[Opening MATERIAL TO PROCESS section]

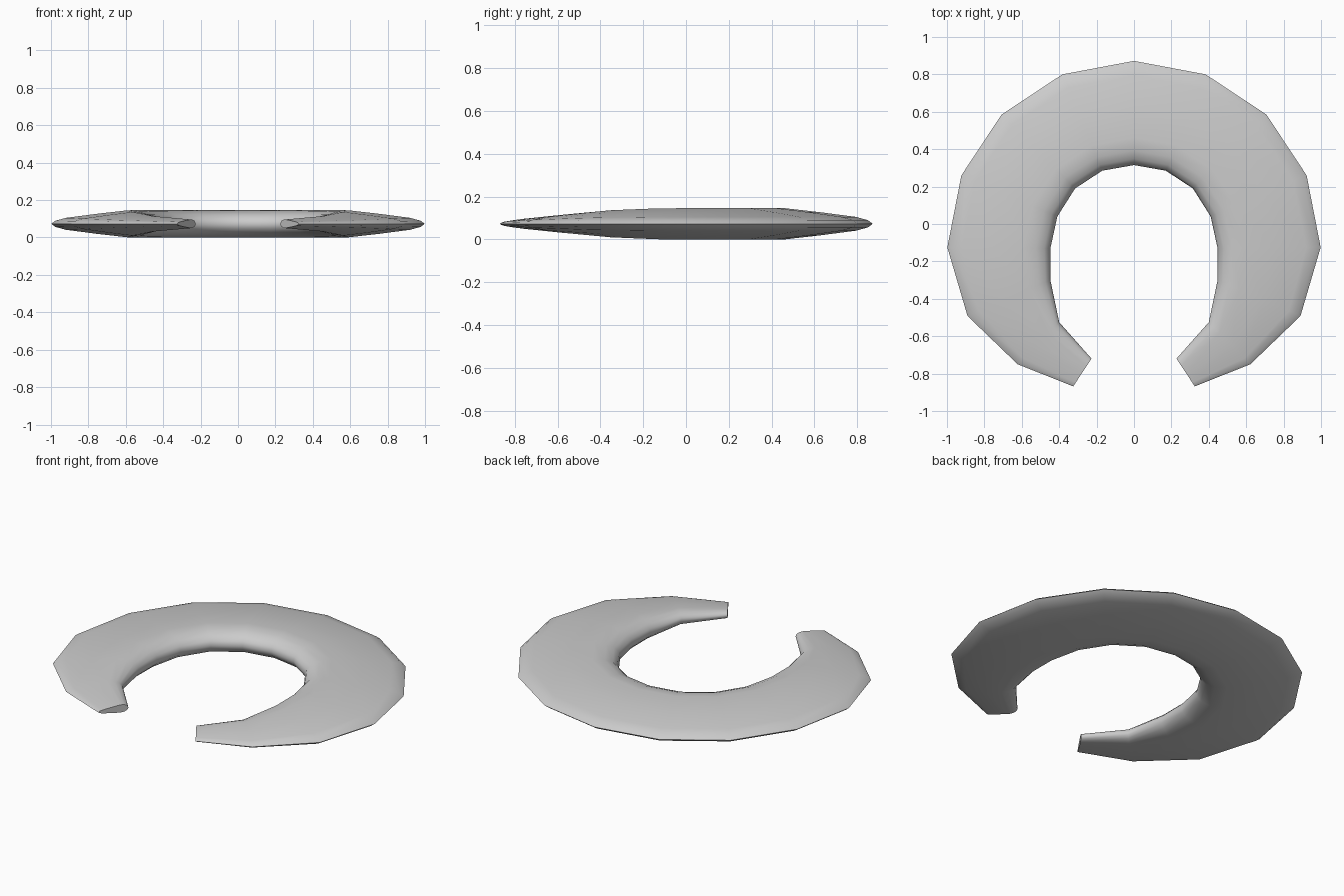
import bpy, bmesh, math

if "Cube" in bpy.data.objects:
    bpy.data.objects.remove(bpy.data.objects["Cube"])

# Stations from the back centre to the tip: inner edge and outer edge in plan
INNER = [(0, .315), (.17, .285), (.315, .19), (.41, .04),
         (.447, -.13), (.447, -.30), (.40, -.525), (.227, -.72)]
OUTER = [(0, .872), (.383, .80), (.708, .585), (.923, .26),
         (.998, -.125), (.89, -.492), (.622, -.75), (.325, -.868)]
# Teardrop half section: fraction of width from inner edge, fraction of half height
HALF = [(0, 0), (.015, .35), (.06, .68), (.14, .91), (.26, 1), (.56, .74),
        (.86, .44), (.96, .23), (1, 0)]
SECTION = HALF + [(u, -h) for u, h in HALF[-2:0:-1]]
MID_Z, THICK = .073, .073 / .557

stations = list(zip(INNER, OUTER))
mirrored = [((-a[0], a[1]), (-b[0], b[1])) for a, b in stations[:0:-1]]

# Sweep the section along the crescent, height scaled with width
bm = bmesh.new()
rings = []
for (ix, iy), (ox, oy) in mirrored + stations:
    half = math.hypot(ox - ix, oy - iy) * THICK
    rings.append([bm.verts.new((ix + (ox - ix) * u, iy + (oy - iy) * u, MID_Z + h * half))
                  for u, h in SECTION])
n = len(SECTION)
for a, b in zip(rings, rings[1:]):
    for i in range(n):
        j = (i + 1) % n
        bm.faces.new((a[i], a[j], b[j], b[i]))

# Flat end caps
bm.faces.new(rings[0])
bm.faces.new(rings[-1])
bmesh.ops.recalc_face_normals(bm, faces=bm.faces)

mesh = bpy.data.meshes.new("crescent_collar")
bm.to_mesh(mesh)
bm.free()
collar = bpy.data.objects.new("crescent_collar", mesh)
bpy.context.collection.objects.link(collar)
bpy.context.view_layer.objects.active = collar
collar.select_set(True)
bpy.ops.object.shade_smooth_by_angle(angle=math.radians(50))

[Closing MATERIAL TO PROCESS section]
[Opening MATERIAL TO PROCESS section]

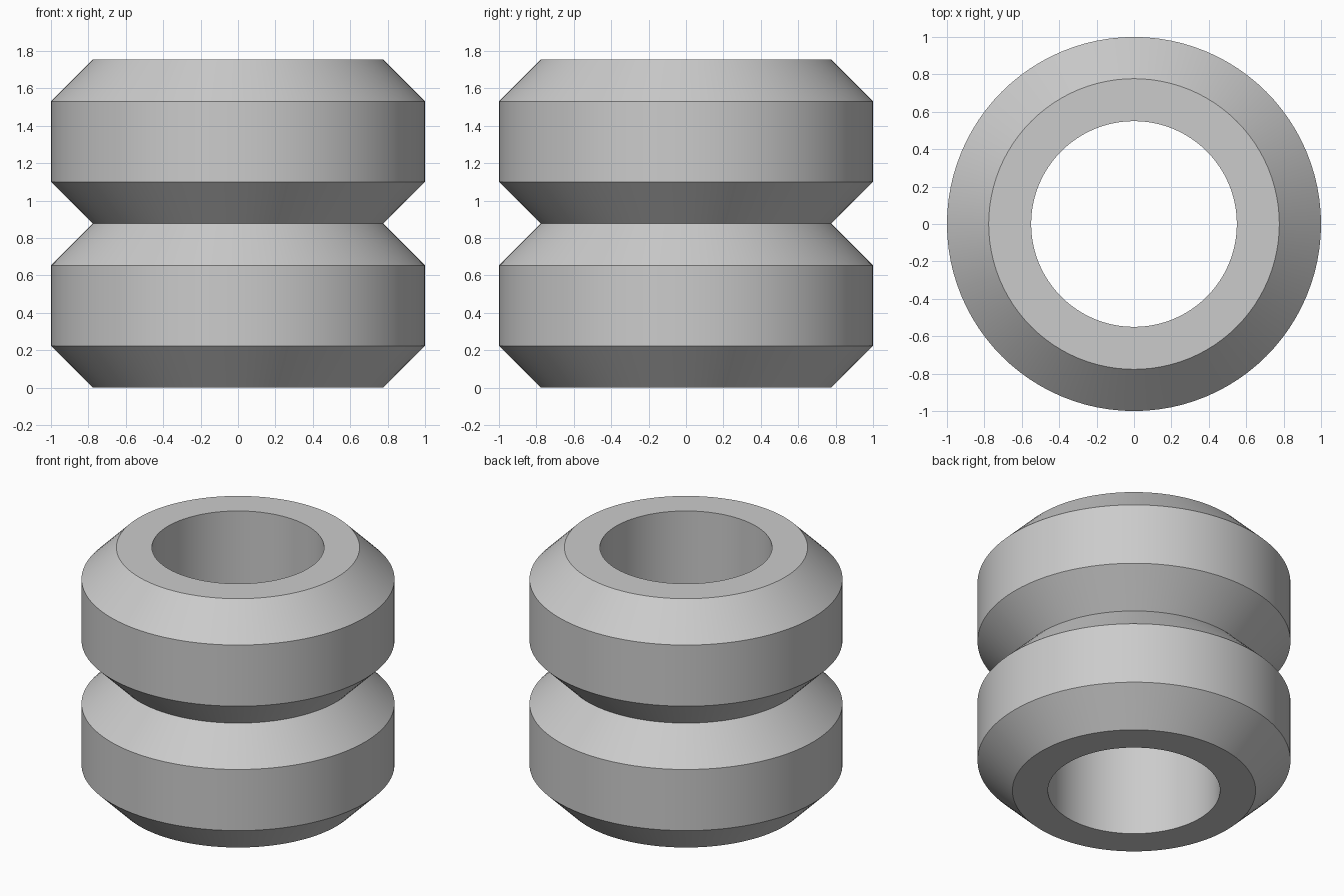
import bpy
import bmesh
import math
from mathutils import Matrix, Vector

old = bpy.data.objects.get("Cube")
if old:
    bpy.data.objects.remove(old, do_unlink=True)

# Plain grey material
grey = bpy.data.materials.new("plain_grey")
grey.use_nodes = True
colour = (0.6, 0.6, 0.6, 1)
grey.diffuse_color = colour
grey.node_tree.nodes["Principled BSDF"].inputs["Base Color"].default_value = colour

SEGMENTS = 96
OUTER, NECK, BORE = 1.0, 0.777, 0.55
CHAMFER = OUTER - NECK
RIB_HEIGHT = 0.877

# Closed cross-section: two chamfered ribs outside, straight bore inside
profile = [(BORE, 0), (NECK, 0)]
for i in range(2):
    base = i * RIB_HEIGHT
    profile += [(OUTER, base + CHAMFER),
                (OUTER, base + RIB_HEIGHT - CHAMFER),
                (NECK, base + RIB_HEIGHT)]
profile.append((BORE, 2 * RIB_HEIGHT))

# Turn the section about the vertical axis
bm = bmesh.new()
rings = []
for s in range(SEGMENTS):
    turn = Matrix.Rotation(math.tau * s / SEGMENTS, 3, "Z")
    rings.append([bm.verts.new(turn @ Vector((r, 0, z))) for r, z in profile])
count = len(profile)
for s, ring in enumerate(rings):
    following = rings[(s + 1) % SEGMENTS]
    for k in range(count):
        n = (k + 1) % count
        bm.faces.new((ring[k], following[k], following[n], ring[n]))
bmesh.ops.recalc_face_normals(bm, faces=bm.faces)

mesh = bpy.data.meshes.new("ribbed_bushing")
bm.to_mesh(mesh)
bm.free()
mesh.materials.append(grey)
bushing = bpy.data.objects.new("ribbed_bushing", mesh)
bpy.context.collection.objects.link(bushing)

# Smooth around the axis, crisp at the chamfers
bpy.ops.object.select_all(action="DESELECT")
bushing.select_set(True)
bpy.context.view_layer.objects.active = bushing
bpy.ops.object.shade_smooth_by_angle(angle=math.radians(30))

[Closing MATERIAL TO PROCESS section]
[Opening MATERIAL TO PROCESS section]

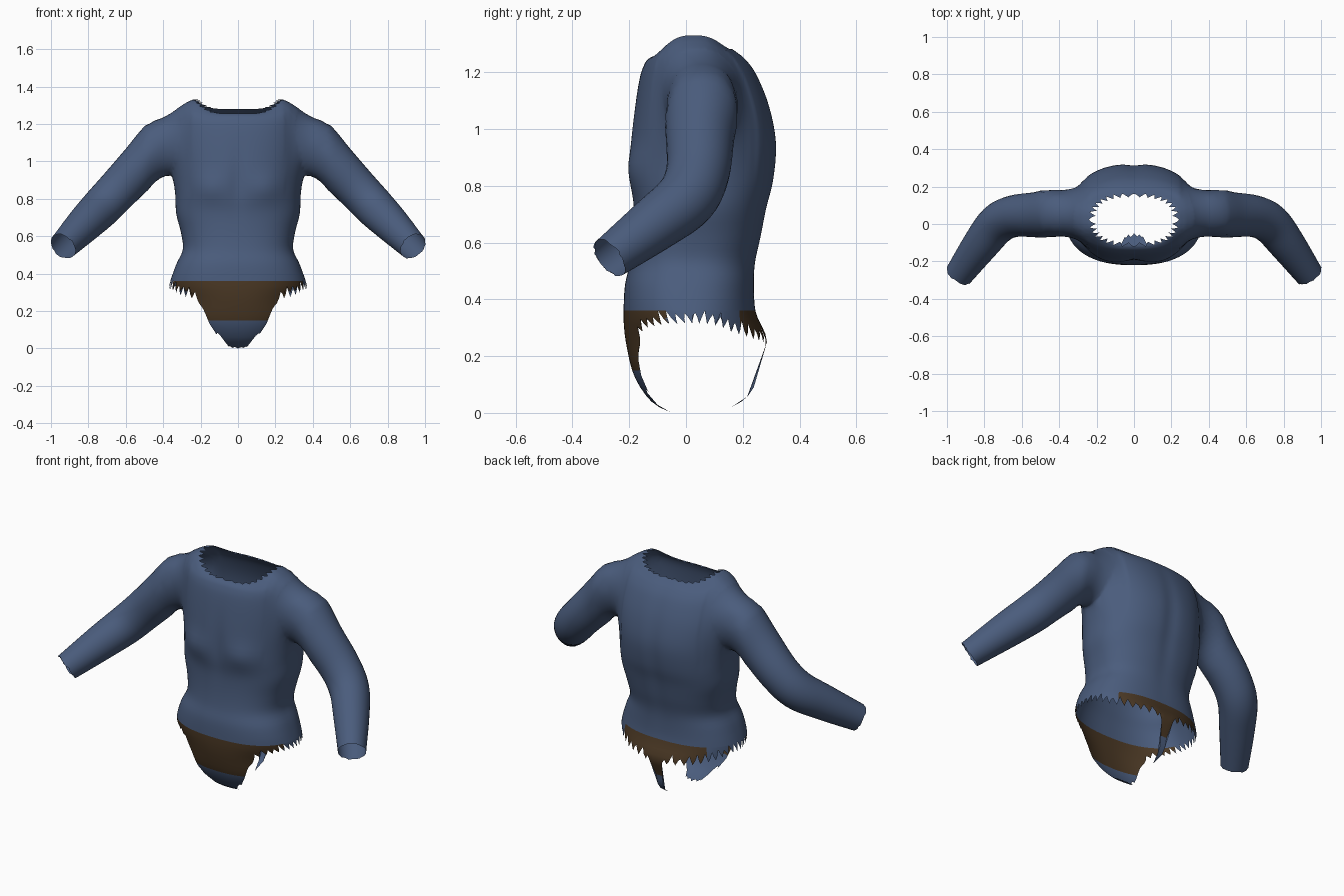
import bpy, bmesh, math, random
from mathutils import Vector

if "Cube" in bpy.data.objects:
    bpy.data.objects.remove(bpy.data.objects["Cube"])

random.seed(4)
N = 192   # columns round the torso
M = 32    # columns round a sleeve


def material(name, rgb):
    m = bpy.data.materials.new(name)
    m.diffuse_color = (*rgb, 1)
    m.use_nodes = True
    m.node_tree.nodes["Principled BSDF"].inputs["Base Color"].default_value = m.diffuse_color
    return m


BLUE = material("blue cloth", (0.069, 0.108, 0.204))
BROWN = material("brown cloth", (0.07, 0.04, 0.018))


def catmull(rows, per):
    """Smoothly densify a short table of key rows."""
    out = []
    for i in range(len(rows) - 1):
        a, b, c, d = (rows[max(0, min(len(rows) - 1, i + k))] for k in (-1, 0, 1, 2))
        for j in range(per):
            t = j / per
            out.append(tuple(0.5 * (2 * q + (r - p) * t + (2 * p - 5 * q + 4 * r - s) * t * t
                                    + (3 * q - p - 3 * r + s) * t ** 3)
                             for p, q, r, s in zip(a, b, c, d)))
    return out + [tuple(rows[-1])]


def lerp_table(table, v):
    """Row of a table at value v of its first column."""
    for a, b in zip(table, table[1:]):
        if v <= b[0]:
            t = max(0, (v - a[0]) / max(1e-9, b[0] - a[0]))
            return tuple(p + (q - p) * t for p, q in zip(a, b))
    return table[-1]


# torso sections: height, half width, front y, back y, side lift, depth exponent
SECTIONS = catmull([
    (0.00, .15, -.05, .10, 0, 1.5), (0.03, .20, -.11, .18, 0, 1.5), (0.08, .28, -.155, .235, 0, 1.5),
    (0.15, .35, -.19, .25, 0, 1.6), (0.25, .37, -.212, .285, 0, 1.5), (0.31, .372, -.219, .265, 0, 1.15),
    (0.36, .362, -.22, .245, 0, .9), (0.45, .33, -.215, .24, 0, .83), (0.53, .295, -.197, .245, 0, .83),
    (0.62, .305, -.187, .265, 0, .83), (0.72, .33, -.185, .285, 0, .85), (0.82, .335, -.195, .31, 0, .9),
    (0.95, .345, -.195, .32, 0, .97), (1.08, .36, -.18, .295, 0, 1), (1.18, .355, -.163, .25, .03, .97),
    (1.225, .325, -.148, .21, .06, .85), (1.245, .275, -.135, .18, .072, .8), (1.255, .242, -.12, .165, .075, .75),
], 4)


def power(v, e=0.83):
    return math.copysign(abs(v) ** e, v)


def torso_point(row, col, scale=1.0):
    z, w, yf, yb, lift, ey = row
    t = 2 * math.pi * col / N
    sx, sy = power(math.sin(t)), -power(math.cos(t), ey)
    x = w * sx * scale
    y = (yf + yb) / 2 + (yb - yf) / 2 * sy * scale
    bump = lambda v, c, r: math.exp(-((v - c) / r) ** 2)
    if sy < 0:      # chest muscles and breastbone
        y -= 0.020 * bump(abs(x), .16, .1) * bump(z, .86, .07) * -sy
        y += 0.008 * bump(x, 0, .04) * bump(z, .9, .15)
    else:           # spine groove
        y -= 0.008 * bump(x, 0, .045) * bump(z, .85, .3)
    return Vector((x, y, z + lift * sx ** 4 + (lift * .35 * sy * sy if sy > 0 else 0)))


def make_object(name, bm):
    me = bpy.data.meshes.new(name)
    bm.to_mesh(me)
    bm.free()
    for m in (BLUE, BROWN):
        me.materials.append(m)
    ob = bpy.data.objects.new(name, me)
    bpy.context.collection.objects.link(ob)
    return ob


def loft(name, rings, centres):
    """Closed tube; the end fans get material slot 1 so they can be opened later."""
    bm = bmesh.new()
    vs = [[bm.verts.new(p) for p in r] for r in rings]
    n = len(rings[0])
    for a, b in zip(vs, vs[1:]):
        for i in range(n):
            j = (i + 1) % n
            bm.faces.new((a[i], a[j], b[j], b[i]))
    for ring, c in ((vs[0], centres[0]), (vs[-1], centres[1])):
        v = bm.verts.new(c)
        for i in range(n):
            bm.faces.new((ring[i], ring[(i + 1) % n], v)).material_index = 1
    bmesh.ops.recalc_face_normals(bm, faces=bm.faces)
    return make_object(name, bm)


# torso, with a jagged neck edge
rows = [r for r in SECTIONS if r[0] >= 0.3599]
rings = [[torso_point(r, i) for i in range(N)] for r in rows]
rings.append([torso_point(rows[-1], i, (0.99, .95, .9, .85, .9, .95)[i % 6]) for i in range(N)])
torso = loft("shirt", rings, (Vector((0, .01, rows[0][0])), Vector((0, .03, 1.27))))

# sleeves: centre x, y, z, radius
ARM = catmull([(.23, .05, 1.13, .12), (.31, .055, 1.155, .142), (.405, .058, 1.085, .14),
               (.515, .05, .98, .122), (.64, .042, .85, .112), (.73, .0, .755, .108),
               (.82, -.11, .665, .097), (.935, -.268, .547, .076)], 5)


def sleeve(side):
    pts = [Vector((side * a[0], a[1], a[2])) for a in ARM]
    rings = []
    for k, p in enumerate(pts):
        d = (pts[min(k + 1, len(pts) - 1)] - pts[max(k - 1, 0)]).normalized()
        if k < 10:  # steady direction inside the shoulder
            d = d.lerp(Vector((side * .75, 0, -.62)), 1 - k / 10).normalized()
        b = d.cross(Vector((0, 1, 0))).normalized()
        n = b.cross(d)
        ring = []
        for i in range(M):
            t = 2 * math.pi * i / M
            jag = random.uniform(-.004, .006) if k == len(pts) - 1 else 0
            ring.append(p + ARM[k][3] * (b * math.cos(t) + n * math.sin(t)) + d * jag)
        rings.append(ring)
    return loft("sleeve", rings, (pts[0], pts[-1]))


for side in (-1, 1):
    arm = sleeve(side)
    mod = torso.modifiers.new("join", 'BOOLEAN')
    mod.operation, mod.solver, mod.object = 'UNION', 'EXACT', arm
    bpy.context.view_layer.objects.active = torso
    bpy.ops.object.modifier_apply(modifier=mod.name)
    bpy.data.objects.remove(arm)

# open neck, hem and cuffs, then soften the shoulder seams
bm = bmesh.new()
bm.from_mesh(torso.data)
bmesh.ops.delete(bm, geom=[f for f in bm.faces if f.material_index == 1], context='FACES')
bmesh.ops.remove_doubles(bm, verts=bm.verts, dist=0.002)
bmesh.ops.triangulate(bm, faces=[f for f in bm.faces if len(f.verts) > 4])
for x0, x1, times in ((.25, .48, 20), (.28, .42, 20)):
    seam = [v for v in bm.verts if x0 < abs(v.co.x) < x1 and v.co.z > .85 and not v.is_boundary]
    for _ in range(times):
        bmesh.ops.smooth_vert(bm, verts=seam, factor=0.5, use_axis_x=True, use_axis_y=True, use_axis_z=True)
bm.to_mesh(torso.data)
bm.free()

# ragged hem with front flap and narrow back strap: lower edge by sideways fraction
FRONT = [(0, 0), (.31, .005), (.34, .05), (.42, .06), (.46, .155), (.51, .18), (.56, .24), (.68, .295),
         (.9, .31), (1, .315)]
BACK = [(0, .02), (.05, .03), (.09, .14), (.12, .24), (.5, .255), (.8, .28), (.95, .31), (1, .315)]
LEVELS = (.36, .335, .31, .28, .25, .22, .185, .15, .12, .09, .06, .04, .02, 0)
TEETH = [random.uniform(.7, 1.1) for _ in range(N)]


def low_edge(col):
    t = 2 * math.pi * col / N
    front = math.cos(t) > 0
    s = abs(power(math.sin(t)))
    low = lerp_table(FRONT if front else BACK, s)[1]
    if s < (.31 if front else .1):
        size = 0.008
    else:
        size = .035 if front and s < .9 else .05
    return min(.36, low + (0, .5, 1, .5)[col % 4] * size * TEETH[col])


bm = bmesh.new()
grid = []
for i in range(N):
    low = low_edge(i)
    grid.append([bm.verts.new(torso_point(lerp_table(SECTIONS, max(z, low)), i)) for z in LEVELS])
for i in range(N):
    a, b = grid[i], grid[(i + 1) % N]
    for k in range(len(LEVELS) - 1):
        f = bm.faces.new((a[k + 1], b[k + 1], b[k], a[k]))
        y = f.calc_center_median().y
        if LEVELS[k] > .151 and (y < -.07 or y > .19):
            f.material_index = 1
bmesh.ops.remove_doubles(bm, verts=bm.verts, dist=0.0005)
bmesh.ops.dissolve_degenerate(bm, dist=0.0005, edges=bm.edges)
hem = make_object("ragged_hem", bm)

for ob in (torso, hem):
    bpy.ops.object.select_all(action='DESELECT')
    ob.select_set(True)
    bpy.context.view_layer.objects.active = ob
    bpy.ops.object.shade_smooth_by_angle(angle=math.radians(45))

[Closing MATERIAL TO PROCESS section]

**ASSIGNMENT**
In the entries above, please find the line with "(.95, .31), (1, .315)]" and the line with "f = bm.faces.new((a[k", then write out exactly those two lines and every line between them, and nothing more.

**SOLUTION FOR THIS TASK**
BACK = [(0, .02), (.05, .03), (.09, .14), (.12, .24), (.5, .255), (.8, .28), (.95, .31), (1, .315)]
LEVELS = (.36, .335, .31, .28, .25, .22, .185, .15, .12, .09, .06, .04, .02, 0)
TEETH = [random.uniform(.7, 1.1) for _ in range(N)]


def low_edge(col):
    t = 2 * math.pi * col / N
    front = math.cos(t) > 0
    s = abs(power(math.sin(t)))
    low = lerp_table(FRONT if front else BACK, s)[1]
    if s < (.31 if front else .1):
        size = 0.008
    else:
        size = .035 if front and s < .9 else .05
    return min(.36, low + (0, .5, 1, .5)[col % 4] * size * TEETH[col])


bm = bmesh.new()
grid = []
for i in range(N):
    low = low_edge(i)
    grid.append([bm.verts.new(torso_point(lerp_table(SECTIONS, max(z, low)), i)) for z in LEVELS])
for i in range(N):
    a, b = grid[i], grid[(i + 1) % N]
    for k in range(len(LEVELS) - 1):
        f = bm.faces.new((a[k + 1], b[k + 1], b[k], a[k]))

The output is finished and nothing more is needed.